There are now a large number of people who use HG ideas in their NHS work, and who have noticed that these ideas enable them, not only to be more productive, but also to enjoy much greater job satisfaction. They work in a wide variety of areas including general practice, psychiatry, psychotherapy, psychology, physiotherapy, nursing, pain management, rehabilitation, occupational therapy, social work, health visiting, child and adolescent mental health services, ambulance services, and management.
The aim of The NHS Human Givens Interest Group is to bring this diverse group of people together so that:
- they can support each other and advise on particular situations and ways in which to overcome obstacles that members face in applying HG ideas in their day to day work;
- they can be a body that others in the NHS who are unsure/unfamiliar about the use of HG ideas, can approach for information;
- they can, with ease, locate peers who are using the HG approach in their particular speciality/role and make it easier, where appropriate, to form supervision groups in their particular specialty/role;
- those wishing to do so can find a mentor familiar with HG ideas;
- create a group voice so that HG ideas can influence NHS policies.
Our goals are to:
- create a directory of members, listing names, job descriptions and e-mail addresses;
- form a panel of speakers who would be willing to talk at NHS venues about the ways in which HG ideas can provide better services.

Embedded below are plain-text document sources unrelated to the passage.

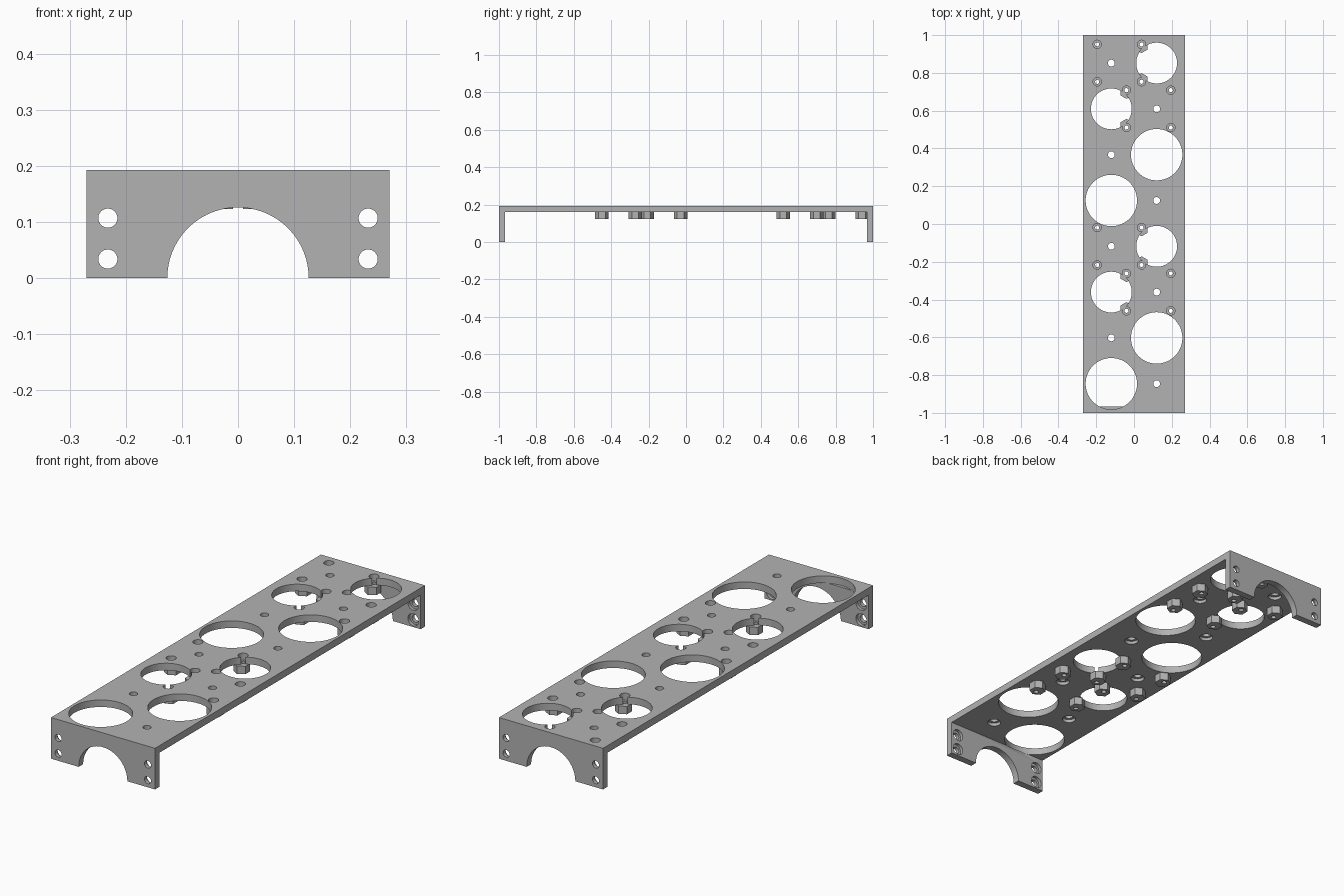
import bpy, bmesh, math
from mathutils import Matrix, Vector

if "Cube" in bpy.data.objects:
    bpy.data.objects.remove(bpy.data.objects["Cube"])

grey = bpy.data.materials.new("plain grey")
grey.use_nodes = True
grey.diffuse_color = (0.45, 0.45, 0.45, 1)
grey.node_tree.nodes["Principled BSDF"].inputs["Base Color"].default_value = (0.45, 0.45, 0.45, 1)

HALF_W, TOP, WALL = 0.27, 0.193, 0.033
UNDER, BOSS_Z = TOP - WALL, 0.123
IN_Y = 1 - WALL


def make_object(name, bm):
    bmesh.ops.recalc_face_normals(bm, faces=bm.faces)
    mesh = bpy.data.meshes.new(name)
    bm.to_mesh(mesh)
    bm.free()
    mesh.materials.append(grey)
    obj = bpy.data.objects.new(name, mesh)
    bpy.context.collection.objects.link(obj)
    return obj


def cylinder(bm, centre, radius, length, axis="Z", sides=48, turn=0.0):
    rot = Matrix.Rotation(math.pi / 2, 4, "X") if axis == "Y" else Matrix.Rotation(turn, 4, "Z")
    bmesh.ops.create_cone(bm, cap_ends=True, segments=sides, radius1=radius, radius2=radius,
                          depth=length, matrix=Matrix.Translation(centre) @ rot)


def cut(target, name, cylinders):
    """Subtract a set of separate cylinders from the target."""
    bm = bmesh.new()
    for args in cylinders:
        cylinder(bm, *args)
    cutter = make_object(name, bm)
    cutter.hide_render = True
    mod = target.modifiers.new(name, "BOOLEAN")
    mod.operation, mod.solver, mod.object = "DIFFERENCE", "EXACT", cutter
    bpy.context.view_layer.objects.active = target
    bpy.ops.object.modifier_apply(modifier=name)
    bpy.data.objects.remove(cutter)


def smooth(obj):
    bpy.ops.object.select_all(action="DESELECT")
    obj.select_set(True)
    bpy.context.view_layer.objects.active = obj
    bpy.ops.object.shade_smooth_by_angle(angle=math.radians(30))


# Channel with a leg at each end, extruded across x
bm = bmesh.new()
profile = [(-1, 0), (-IN_Y, 0), (-IN_Y, UNDER), (IN_Y, UNDER), (IN_Y, 0), (1, 0), (1, TOP), (-1, TOP)]
face = bm.faces.new([bm.verts.new((-HALF_W, y, z)) for y, z in profile])
grown = bmesh.ops.extrude_face_region(bm, geom=[face])["geom"]
bmesh.ops.translate(bm, vec=(2 * HALF_W, 0, 0),
                    verts=[v for v in grown if isinstance(v, bmesh.types.BMVert)])
bracket = make_object("bracket_body", bm)

# Zigzag rows: a large opening on one side, a small hole on the other
rows = [(0.12 * (1 if i % 2 == 0 else -1), 0.852 - 0.2425 * i, 0.108 if i % 4 < 2 else 0.136)
        for i in range(8)]
cut(bracket, "large_openings", [((x, y, UNDER + 0.049), r, 0.1, "Z", 80) for x, y, r in rows])
cut(bracket, "small_holes", [((-x, y, UNDER), 0.018, 0.3) for x, y, r in rows])
cut(bracket, "small_hole_recesses", [((-x, y, UNDER), 0.03, 0.03) for x, y, r in rows])

# Four screw mounts beside each of the smaller openings
mounts = [(sx * side, y + dy, dy)
          for x, y, r in rows if r < 0.12
          for side in (1 if x > 0 else -1,)
          for sx in (0.04, -0.195)
          for dy in (0.099, -0.099)]
cut(bracket, "screw_holes", [((x, y, TOP), 0.022, 0.12) for x, y, d in mounts])

# End legs: arch, bolt holes and inner recesses
cut(bracket, "arches", [((0, 0, 0), 0.126, 3, "Y", 96)])
bolts = [(sx * 0.232, z) for sx in (1, -1) for z in (0.034, 0.107)]
cut(bracket, "bolt_holes", [((x, 0, z), 0.017, 3, "Y") for x, z in bolts])
cut(bracket, "bolt_recesses", [((x, s * IN_Y, z), 0.028, 0.03, "Y") for x, z in bolts for s in (1, -1)])
smooth(bracket)

# Hexagonal screw bosses under the plate
bm = bmesh.new()
for x, y, d in mounts:
    cylinder(bm, Vector((x, y - math.copysign(0.01, d), (UNDER + BOSS_Z) / 2)),
             0.036, UNDER - BOSS_Z, "Z", 6, 0)
bosses = make_object("screw_bosses", bm)
cut(bosses, "boss_holes", [((x, y, BOSS_Z), 0.011, 0.2, "Z", 24) for x, y, d in mounts])
smooth(bosses)
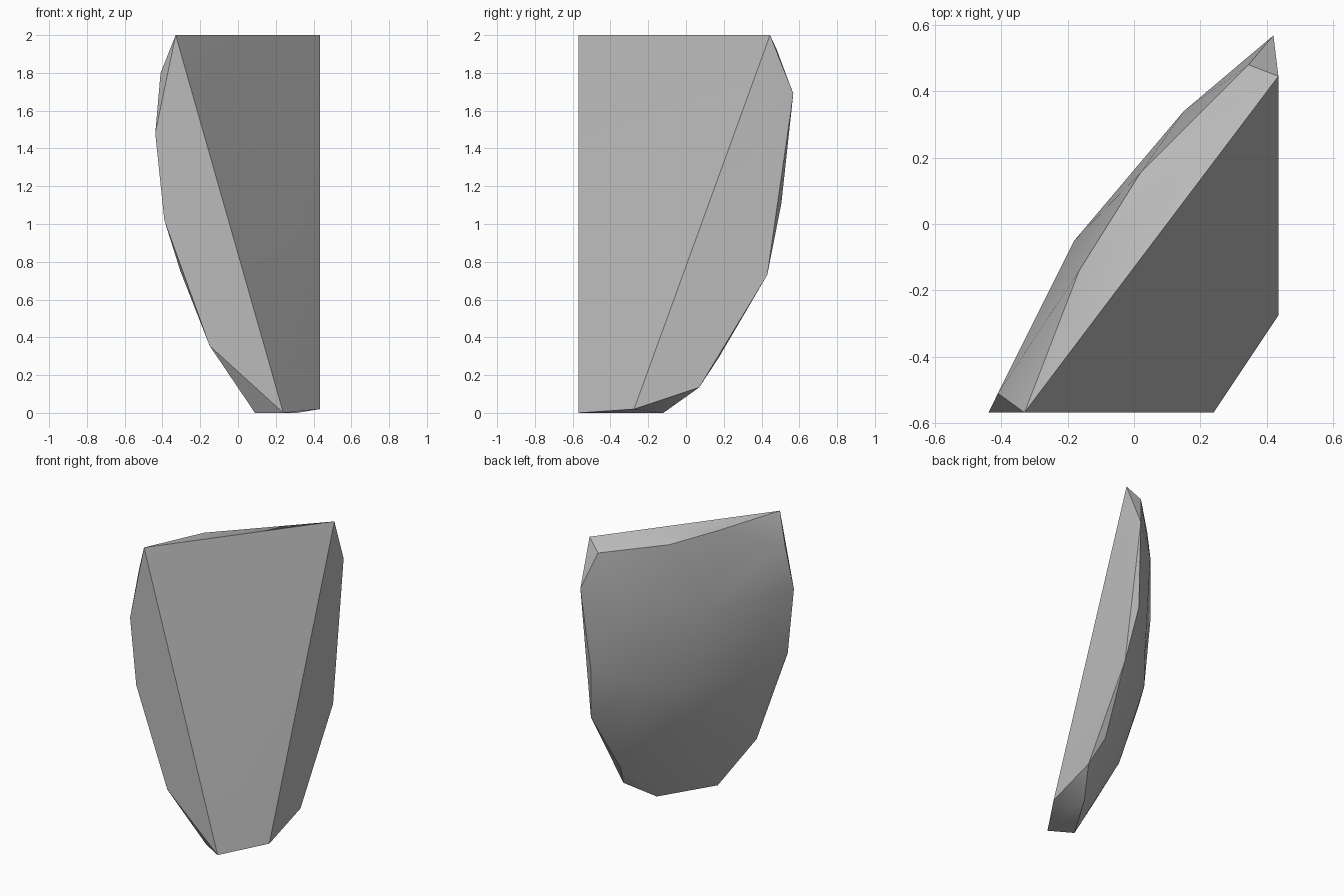
import bpy, bmesh, math

cube = bpy.data.objects.get("Cube")
if cube:
    bpy.data.objects.remove(cube, do_unlink=True)

# Flat break plane of the shard
cut_plane = [(-.33, -.568, 2), (.435, .445, 2), (.435, -.275, .02), (.24, -.568, 0)]
# Rim along the flat front end
front_rim = [(-.41, -.51, 1.8), (-.438, -.568, 1.48), (-.39, -.568, 1.02),
             (-.305, -.51, .75), (-.15, -.568, .355)]
# Rim along the flat side end
side_rim = [(.42, .568, 1.69), (.383, .505, 1.11), (.435, .43, .73),
            (.384, .175, .295), (.435, .07, .135)]
# Top and bottom edges
top_edge = [(.345, .48, 1.924), (.02, .155, 1.945), (-.165, -.14, 1.984)]
bottom_edge = [(.31, -.12, 0), (.09, -.48, 0)]
# Rounded back
back = [(.15, .34, 1.63), (-.18, -.05, 1.49), (-.3, -.29, 1.5), (.14, .275, .97),
        (-.062, .026, .9), (-.25, -.255, .95), (0, -.146, .4)]

# Wrap the points in a convex skin and merge flat regions
bm = bmesh.new()
for p in cut_plane + front_rim + side_rim + top_edge + bottom_edge + back:
    bm.verts.new(p)
bmesh.ops.convex_hull(bm, input=bm.verts[:])
bmesh.ops.dissolve_limit(bm, angle_limit=math.radians(1.5), verts=bm.verts[:], edges=bm.edges[:])
bmesh.ops.recalc_face_normals(bm, faces=bm.faces[:])
mesh = bpy.data.meshes.new("rock_shard")
bm.to_mesh(mesh)
bm.free()

shard = bpy.data.objects.new("rock_shard", mesh)
bpy.context.collection.objects.link(shard)

# Stone colour
stone = bpy.data.materials.new("grey_stone")
stone.use_nodes = True
colour = (.5, .5, .5, 1)
stone.diffuse_color = colour
stone.node_tree.nodes["Principled BSDF"].inputs["Base Color"].default_value = colour
mesh.materials.append(stone)

# Soft back, crisp break edges
bpy.ops.object.select_all(action='DESELECT')
shard.select_set(True)
bpy.context.view_layer.objects.active = shard
bpy.ops.object.shade_smooth_by_angle(angle=math.radians(30))
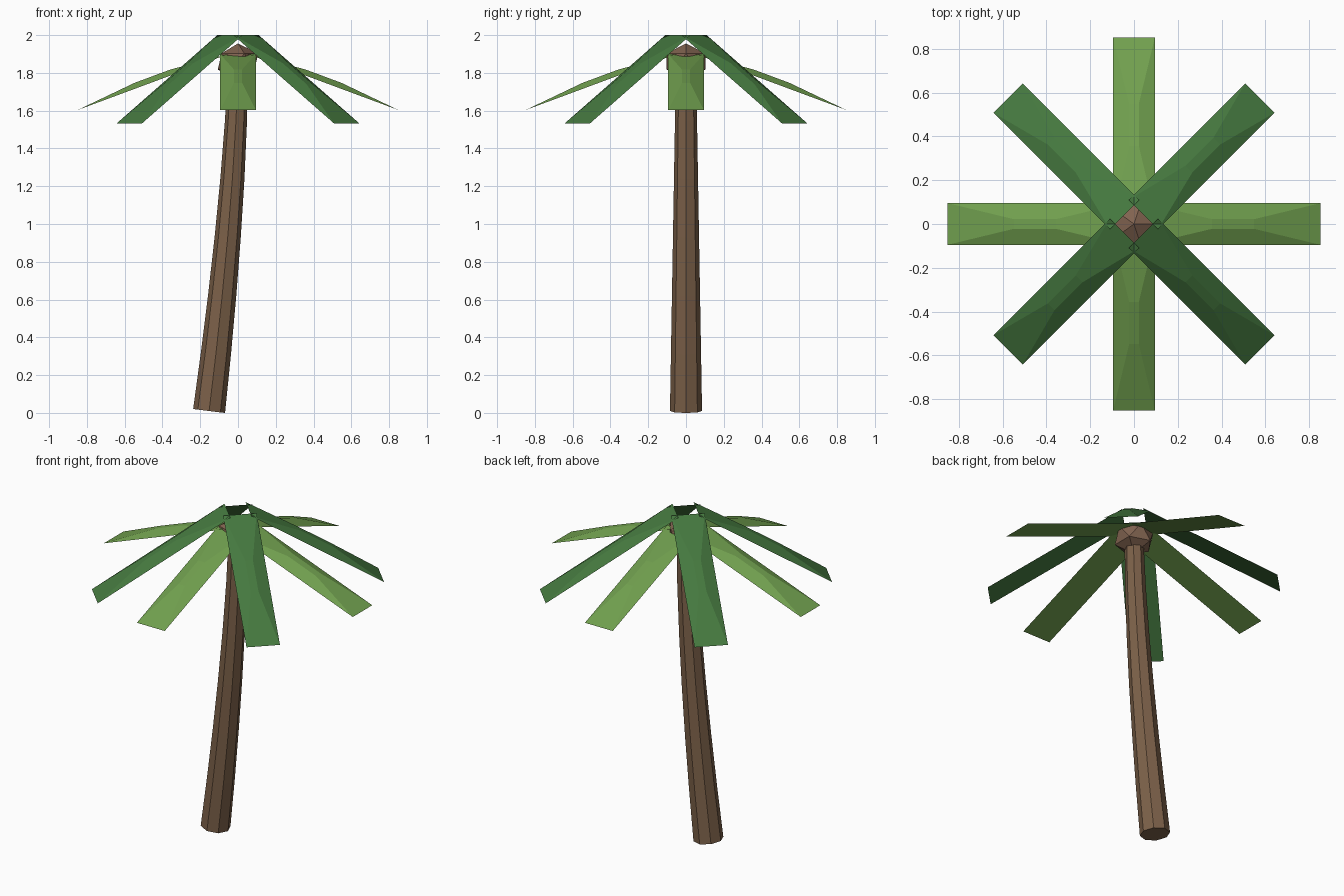
import bpy, bmesh, math
from mathutils import Vector, Matrix

if "Cube" in bpy.data.objects:
    bpy.data.objects.remove(bpy.data.objects["Cube"])


def material(name, rgb):
    m = bpy.data.materials.new(name)
    m.diffuse_color = (*rgb, 1)
    m.use_nodes = True
    m.node_tree.nodes["Principled BSDF"].inputs["Base Color"].default_value = m.diffuse_color
    return m


BARK = material("bark", (0.2, 0.118, 0.066))
CROWN = material("crown_brown", (0.22, 0.125, 0.08))
LIGHT = material("light_green", (0.165, 0.352, 0.078))
DARK = material("dark_green", (0.06, 0.19, 0.05))


def add_object(name, bm, mat):
    bmesh.ops.recalc_face_normals(bm, faces=bm.faces)
    mesh = bpy.data.meshes.new(name)
    bm.to_mesh(mesh)
    bm.free()
    mesh.materials.append(mat)
    ob = bpy.data.objects.new(name, mesh)
    bpy.context.collection.objects.link(ob)
    return ob


# Trunk: tapered octagonal tube swept along a leaning curve
SIDES, SEGS, TOP = 8, 6, 1.86
bm = bmesh.new()
rings = []
for i in range(SEGS + 1):
    t = i / SEGS
    centre = Vector((-0.153 * (1 - t) ** 1.5, 0, 0.01 + t * (TOP - 0.01)))
    tilt = math.atan(0.153 * 1.5 * (1 - t) ** 0.5 / TOP)
    u = Vector((math.cos(tilt), 0, -math.sin(tilt)))
    r = 0.085 + (0.053 - 0.085) * t
    angles = [2 * math.pi * k / SIDES for k in range(SIDES)]
    rings.append([bm.verts.new(centre + r * (math.cos(a) * u + math.sin(a) * Vector((0, 1, 0))))
                  for a in angles])
for lo, hi in zip(rings, rings[1:]):
    for k in range(SIDES):
        n = (k + 1) % SIDES
        bm.faces.new((lo[k], lo[n], hi[n], hi[k]))
bm.faces.new(rings[0])
bm.faces.new(rings[-1])
add_object("trunk", bm, BARK)

# Crown: squashed icosahedron at the top of the trunk
bm = bmesh.new()
bmesh.ops.create_icosphere(bm, subdivisions=1, radius=0.12,
                           matrix=Matrix.Translation((0, 0, TOP)) @ Matrix.Diagonal((1, 1, 0.8, 1)))
add_object("crown", bm, CROWN)


# Frond: flat sloping blade with a low raised ridge in the middle of its top
def frond(name, start, tip, angle, mat):
    a, b = Vector((start[0], 0, start[1])), Vector((tip[0], 0, tip[1]))
    along = (b - a).normalized()
    normal = Vector((-along.z, 0, along.x))
    bm = bmesh.new()

    def rect(t0, t1, half, lift):
        return [bm.verts.new(a.lerp(b, t) + normal * lift + Vector((0, y, 0)))
                for t, y in ((t0, -half), (t1, -half), (t1, half), (t0, half))]

    base = rect(0, 1, 0.095, 0)
    ridge = rect(0.37, 0.61, 0.022, 0.03)
    bm.faces.new(base)
    bm.faces.new(ridge)
    for k in range(4):
        n = (k + 1) % 4
        bm.faces.new((base[k], base[n], ridge[n], ridge[k]))
    ob = add_object(name, bm, mat)
    ob.rotation_euler.z = angle


for k in range(4):
    q = k * math.pi / 2
    frond(f"lower_frond_{k + 1}", (0.05, 1.9), (0.85, 1.603), q, LIGHT)
    frond(f"upper_frond_{k + 1}", (0.06, 2.0), (0.813, 1.533), q + math.pi / 4, DARK)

At present, members of the association meet once a quarter. We welcome any new members who are working in or for the NHS. If you would like to be added to the email list for updates and future meetings please email our chair, clinical psychologist, Shona Adams at: firstname.lastname@example.org
Explore our articles and interviews
Tom Livesey describes how Hartlepool Mind's successful approach to working with alcohol addiction overcomes funding constraints.
In the first of an occasional series featuring contributions from HG practitioners, Miriam Chachamu shares two simple therapeutic ideas that fit well with the human givens toolkit.
Counsellors who use it know that the 'rewind technique' is fast, safe, painless and effective for dealing with trauma. Keith Guy and Nicola Guy have tested it in research.
We all take sleep for granted until we have problems with it and then we quickly remember how desirable a good night's sleep is.
Phil Schofield, a human givens therapist and Director of Operations at Community Care Options, tells us about the charity’s work with vulnerable people in the local community.
Social work should be about helping people yet, bogged down in bureaucracy, it has lost its way. Jan Little shows how the human givens approach can put it back on track.
Looking at cult behaviour. A revised version (including additional material) of an article by Ivan Tyrrell, first published in 1993, that explores Dr Arthur Deikman's enlightening work on cult behaviour.
Latest Tweets:Tweets by humangivens
This year's 2-day conference promises to be another cracking event with some fascinating new insights, a wealth of practical content to expand your professional knowledge and inspirational illustra
Our biennial HGI conferences are always a fun way to stay up-to-date and network with like-minded professionals.